Goal of the exercise:
Output each record exactly, excluding pictures.

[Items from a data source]
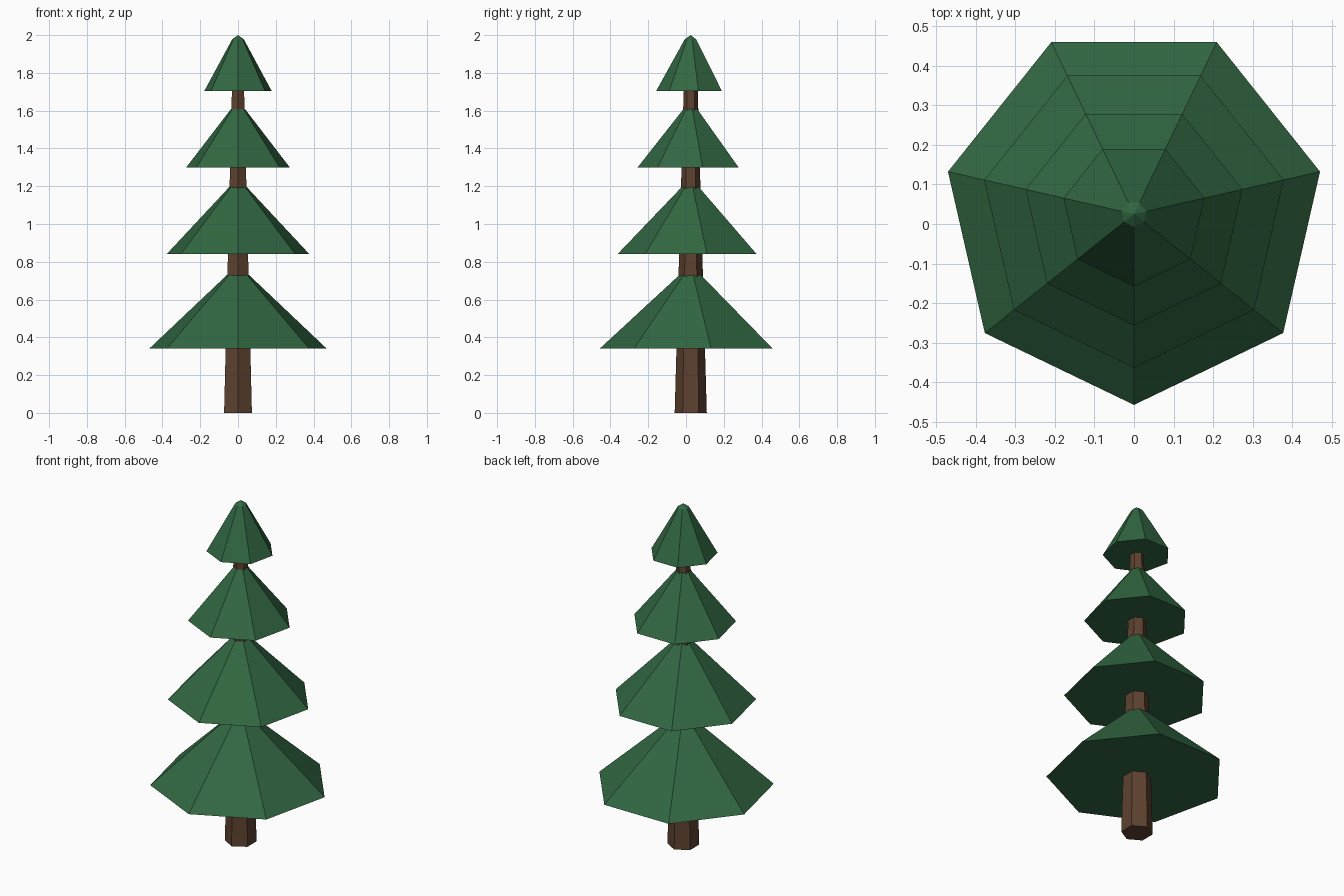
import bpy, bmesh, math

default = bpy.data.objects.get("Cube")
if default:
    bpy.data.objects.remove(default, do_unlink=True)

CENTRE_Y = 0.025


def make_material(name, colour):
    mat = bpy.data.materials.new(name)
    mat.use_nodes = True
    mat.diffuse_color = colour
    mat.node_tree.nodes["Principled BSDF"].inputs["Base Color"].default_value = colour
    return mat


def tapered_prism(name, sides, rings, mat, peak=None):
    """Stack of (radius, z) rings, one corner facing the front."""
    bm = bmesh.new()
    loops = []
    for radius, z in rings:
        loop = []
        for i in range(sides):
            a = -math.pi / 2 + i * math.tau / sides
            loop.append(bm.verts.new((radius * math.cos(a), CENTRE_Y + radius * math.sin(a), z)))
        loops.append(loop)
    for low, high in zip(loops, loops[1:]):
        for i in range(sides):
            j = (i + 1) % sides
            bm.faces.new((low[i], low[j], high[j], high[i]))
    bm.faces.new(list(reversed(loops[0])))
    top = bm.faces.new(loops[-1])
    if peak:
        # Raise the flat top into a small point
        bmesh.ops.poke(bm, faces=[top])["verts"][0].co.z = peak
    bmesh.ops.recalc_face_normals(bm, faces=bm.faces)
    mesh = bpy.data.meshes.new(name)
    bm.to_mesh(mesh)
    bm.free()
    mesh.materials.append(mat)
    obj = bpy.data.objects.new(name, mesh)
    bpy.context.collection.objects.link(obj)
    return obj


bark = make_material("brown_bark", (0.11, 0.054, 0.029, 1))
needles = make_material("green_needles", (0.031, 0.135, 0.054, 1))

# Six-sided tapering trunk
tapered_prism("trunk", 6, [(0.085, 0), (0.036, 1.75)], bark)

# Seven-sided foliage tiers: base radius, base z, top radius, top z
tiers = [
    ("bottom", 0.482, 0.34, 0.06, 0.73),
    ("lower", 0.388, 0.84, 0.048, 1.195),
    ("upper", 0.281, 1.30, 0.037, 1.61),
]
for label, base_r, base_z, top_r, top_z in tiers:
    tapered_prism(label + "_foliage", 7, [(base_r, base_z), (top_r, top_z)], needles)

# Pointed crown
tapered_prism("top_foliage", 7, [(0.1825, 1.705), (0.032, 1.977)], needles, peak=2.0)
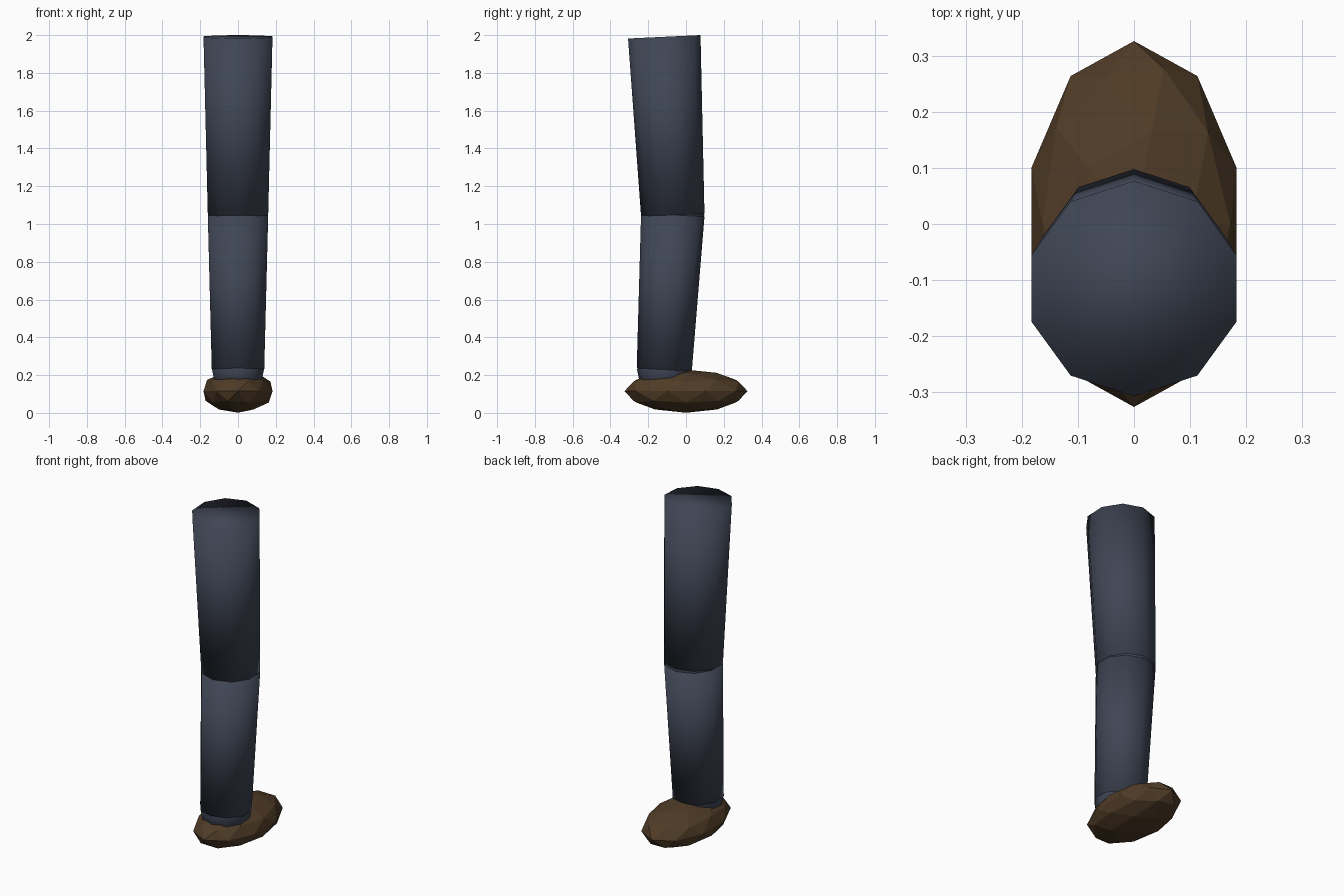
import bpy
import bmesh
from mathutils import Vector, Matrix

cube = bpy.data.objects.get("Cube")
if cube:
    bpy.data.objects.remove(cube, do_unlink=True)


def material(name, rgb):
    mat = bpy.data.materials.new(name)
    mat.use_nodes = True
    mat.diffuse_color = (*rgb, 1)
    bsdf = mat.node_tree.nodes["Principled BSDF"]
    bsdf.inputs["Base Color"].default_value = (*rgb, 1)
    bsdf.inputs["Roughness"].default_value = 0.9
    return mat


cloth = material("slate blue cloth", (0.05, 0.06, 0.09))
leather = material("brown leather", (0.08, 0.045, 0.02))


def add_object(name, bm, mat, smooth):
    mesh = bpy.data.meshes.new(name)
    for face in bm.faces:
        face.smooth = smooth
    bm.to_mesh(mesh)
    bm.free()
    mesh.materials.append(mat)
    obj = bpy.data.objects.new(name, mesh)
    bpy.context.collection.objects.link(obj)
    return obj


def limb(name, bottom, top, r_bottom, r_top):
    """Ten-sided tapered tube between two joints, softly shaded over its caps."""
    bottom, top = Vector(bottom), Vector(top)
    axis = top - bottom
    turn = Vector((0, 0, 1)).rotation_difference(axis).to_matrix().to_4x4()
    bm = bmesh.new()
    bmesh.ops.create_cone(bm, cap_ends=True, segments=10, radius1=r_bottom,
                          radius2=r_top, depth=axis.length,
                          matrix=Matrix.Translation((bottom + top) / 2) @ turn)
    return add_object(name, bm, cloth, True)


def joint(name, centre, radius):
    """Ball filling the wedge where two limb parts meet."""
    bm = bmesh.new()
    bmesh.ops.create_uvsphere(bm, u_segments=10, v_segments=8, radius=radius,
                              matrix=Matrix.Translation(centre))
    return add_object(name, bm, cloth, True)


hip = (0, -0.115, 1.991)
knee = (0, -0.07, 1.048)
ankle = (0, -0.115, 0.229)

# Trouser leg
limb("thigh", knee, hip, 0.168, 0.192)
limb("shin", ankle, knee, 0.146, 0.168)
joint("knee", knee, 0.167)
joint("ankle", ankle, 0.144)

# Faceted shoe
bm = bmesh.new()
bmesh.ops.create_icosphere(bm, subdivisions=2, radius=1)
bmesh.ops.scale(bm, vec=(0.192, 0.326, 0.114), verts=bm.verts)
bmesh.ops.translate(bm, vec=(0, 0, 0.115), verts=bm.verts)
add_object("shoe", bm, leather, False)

Result of the task:
import bpy, bmesh, math

default = bpy.data.objects.get("Cube")
if default:
    bpy.data.objects.remove(default, do_unlink=True)

CENTRE_Y = 0.025


def make_material(name, colour):
    mat = bpy.data.materials.new(name)
    mat.use_nodes = True
    mat.diffuse_color = colour
    mat.node_tree.nodes["Principled BSDF"].inputs["Base Color"].default_value = colour
    return mat


def tapered_prism(name, sides, rings, mat, peak=None):
    """Stack of (radius, z) rings, one corner facing the front."""
    bm = bmesh.new()
    loops = []
    for radius, z in rings:
        loop = []
        for i in range(sides):
            a = -math.pi / 2 + i * math.tau / sides
            loop.append(bm.verts.new((radius * math.cos(a), CENTRE_Y + radius * math.sin(a), z)))
        loops.append(loop)
    for low, high in zip(loops, loops[1:]):
        for i in range(sides):
            j = (i + 1) % sides
            bm.faces.new((low[i], low[j], high[j], high[i]))
    bm.faces.new(list(reversed(loops[0])))
    top = bm.faces.new(loops[-1])
    if peak:
        # Raise the flat top into a small point
        bmesh.ops.poke(bm, faces=[top])["verts"][0].co.z = peak
    bmesh.ops.recalc_face_normals(bm, faces=bm.faces)
    mesh = bpy.data.meshes.new(name)
    bm.to_mesh(mesh)
    bm.free()
    mesh.materials.append(mat)
    obj = bpy.data.objects.new(name, mesh)
    bpy.context.collection.objects.link(obj)
    return obj


bark = make_material("brown_bark", (0.11, 0.054, 0.029, 1))
needles = make_material("green_needles", (0.031, 0.135, 0.054, 1))

# Six-sided tapering trunk
tapered_prism("trunk", 6, [(0.085, 0), (0.036, 1.75)], bark)

# Seven-sided foliage tiers: base radius, base z, top radius, top z
tiers = [
    ("bottom", 0.482, 0.34, 0.06, 0.73),
    ("lower", 0.388, 0.84, 0.048, 1.195),
    ("upper", 0.281, 1.30, 0.037, 1.61),
]
for label, base_r, base_z, top_r, top_z in tiers:
    tapered_prism(label + "_foliage", 7, [(base_r, base_z), (top_r, top_z)], needles)

# Pointed crown
tapered_prism("top_foliage", 7, [(0.1825, 1.705), (0.032, 1.977)], needles, peak=2.0)
import bpy
import bmesh
from mathutils import Vector, Matrix

cube = bpy.data.objects.get("Cube")
if cube:
    bpy.data.objects.remove(cube, do_unlink=True)


def material(name, rgb):
    mat = bpy.data.materials.new(name)
    mat.use_nodes = True
    mat.diffuse_color = (*rgb, 1)
    bsdf = mat.node_tree.nodes["Principled BSDF"]
    bsdf.inputs["Base Color"].default_value = (*rgb, 1)
    bsdf.inputs["Roughness"].default_value = 0.9
    return mat


cloth = material("slate blue cloth", (0.05, 0.06, 0.09))
leather = material("brown leather", (0.08, 0.045, 0.02))


def add_object(name, bm, mat, smooth):
    mesh = bpy.data.meshes.new(name)
    for face in bm.faces:
        face.smooth = smooth
    bm.to_mesh(mesh)
    bm.free()
    mesh.materials.append(mat)
    obj = bpy.data.objects.new(name, mesh)
    bpy.context.collection.objects.link(obj)
    return obj


def limb(name, bottom, top, r_bottom, r_top):
    """Ten-sided tapered tube between two joints, softly shaded over its caps."""
    bottom, top = Vector(bottom), Vector(top)
    axis = top - bottom
    turn = Vector((0, 0, 1)).rotation_difference(axis).to_matrix().to_4x4()
    bm = bmesh.new()
    bmesh.ops.create_cone(bm, cap_ends=True, segments=10, radius1=r_bottom,
                          radius2=r_top, depth=axis.length,
                          matrix=Matrix.Translation((bottom + top) / 2) @ turn)
    return add_object(name, bm, cloth, True)


def joint(name, centre, radius):
    """Ball filling the wedge where two limb parts meet."""
    bm = bmesh.new()
    bmesh.ops.create_uvsphere(bm, u_segments=10, v_segments=8, radius=radius,
                              matrix=Matrix.Translation(centre))
    return add_object(name, bm, cloth, True)


hip = (0, -0.115, 1.991)
knee = (0, -0.07, 1.048)
ankle = (0, -0.115, 0.229)

# Trouser leg
limb("thigh", knee, hip, 0.168, 0.192)
limb("shin", ankle, knee, 0.146, 0.168)
joint("knee", knee, 0.167)
joint("ankle", ankle, 0.144)

# Faceted shoe
bm = bmesh.new()
bmesh.ops.create_icosphere(bm, subdivisions=2, radius=1)
bmesh.ops.scale(bm, vec=(0.192, 0.326, 0.114), verts=bm.verts)
bmesh.ops.translate(bm, vec=(0, 0, 0.115), verts=bm.verts)
add_object("shoe", bm, leather, False)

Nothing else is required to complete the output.